During our College Summit trip a week ago, I (Ben) found myself in a tough spot. My writing group was playing it safe. We had gone through a morning and afternoon of free writing and no one had risked anything on paper. There were obvious reasons for that. All the students knew they’d be reading their words aloud, and you can’t blame a teenager for thinking twice about being vulnerable to a group of strangers.
Naturally, what they were writing landed on the page with a thud. A few were brave enough to tiptoe up to the edge and peek over the cliff. But then they scrambled for safety, content to use words that concealed the words they really wanted to use.
The goal, our writing coach had told us as volunteers, was to identify the student’s heartbeat and steer her toward putting that on paper. Frederick Buechner called his favorite authors “vein-opening writers” for spilling their lives right onto the page. I knew no one in this group was going to do that unless someone else started. So I did.
I told them that nine years ago I admitted myself to a psychiatric hospital for major depression. I told them that I didn’t want to live anymore. I told them how painful it was for my family, and for my dad in particular. Here he was a doctor and he couldn’t fix his own son. In time I’d learn more about the genetics of mental illness — how they burrow down the root system of one’s family tree. I told them how ashamed I felt, that I didn’t have the freedom to shave because someone confiscated my razor since I couldn’t be trusted with it. I told them how I healed, slowly, enough to leave the hospital after a week. I didn’t tell them about the uphill climb from there: the stigma of mental illness, especially within some Christian circles (though I should say my immediate circle was incredibly supportive); the days that had been wiped clean from me, lost to marathon sleep sessions; a run of days so empty of feeling that I couldn’t imagine it ever being otherwise. I remember sitting in a busy coffee shop one day and thinking that the real me was sitting across the room, observing and taking notes on a stranger.
I shared this because those students needed someone to go first. And I shared it because the one pact I made with myself when I left the hospital — other than that I would never go back — was that I had to share my story. It wasn’t until my freshman year of college that I understood the word “depression” applied to me. And yet I can pinpoint my first memory of the illness at eight years old. I can’t make up that ground anymore, but I might help someone else do it.
I’ve come to the stage where I’ve made peace with my depression. It wasn’t until years after the hospital that I made a sobering discovery: I would never be cured. My situation was chronic. What I had to do was live with it. And so I’m trying.
I was a year and a half into youth ministry when I went into the hospital; when I came out, it felt like day one. Only it was better. I discovered what Henri Nouwen meant when he wrote about a wounded healer. Little by little, I stopped pretending to be someone who was in control.

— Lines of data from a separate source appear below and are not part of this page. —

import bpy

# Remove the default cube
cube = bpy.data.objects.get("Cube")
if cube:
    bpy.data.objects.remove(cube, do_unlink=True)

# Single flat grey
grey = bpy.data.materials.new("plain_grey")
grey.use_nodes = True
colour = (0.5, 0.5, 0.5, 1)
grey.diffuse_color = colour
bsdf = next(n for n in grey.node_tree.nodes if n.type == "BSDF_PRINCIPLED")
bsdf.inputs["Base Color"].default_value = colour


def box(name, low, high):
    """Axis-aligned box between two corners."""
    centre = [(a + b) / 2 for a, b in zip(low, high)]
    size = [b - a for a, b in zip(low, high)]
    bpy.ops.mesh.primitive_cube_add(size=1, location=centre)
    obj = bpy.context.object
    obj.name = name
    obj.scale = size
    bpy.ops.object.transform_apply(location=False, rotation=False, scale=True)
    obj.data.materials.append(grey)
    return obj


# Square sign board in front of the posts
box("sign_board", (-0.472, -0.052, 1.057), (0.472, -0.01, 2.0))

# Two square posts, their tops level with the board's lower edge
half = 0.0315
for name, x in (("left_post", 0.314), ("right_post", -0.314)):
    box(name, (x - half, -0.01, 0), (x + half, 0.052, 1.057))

I’ve been amazed in the past ten years how many other people have been on this road too. I have never regretted sharing the fact I have depression with anyone, but I’ve also kept that circle pretty close. I share it now, to an impossibly wide circle, because — simply — I feel compelled to. There is a new tab up top entitled HURRY DOWN SUNSHINE (now changed to BROKEN PLACES). It’s the title from a book by Michael Greenberg about his daughter being struck mad. I haven’t finished the book yet, but the words have stuck with me for their lyricism. Words have saved me from my illness, and I suppose that’s the reason why I continue to put words to paper about it. To the extent you’re comfortable doing the same, this could become a conversation.
After I shared with my writing group, they turned back to their blank pages. Some began scribbling furiously. Some frowned at their papers. Some looked for split ends. After five minutes, one walked to the front of the class. She was crying, and after she handed me her paper she went straight out the door. I waited a few minutes, then slipped into the hallway so I could catch her before she came back. I read what she wrote, which was the beginnings of a story much like my own though on a greatly accelerated timeline. After a few minutes she returned and sat down next to me. I asked her how she felt. “Awful,” she said, sniffling. Then, “But now that that’s out of me” — she nodded at her paper — “I feel a lot better.” “Have you ever written about this before?” I asked. She shook her head. “Never. I never wanted to.” Then she smiled and said, “But now it’s out.”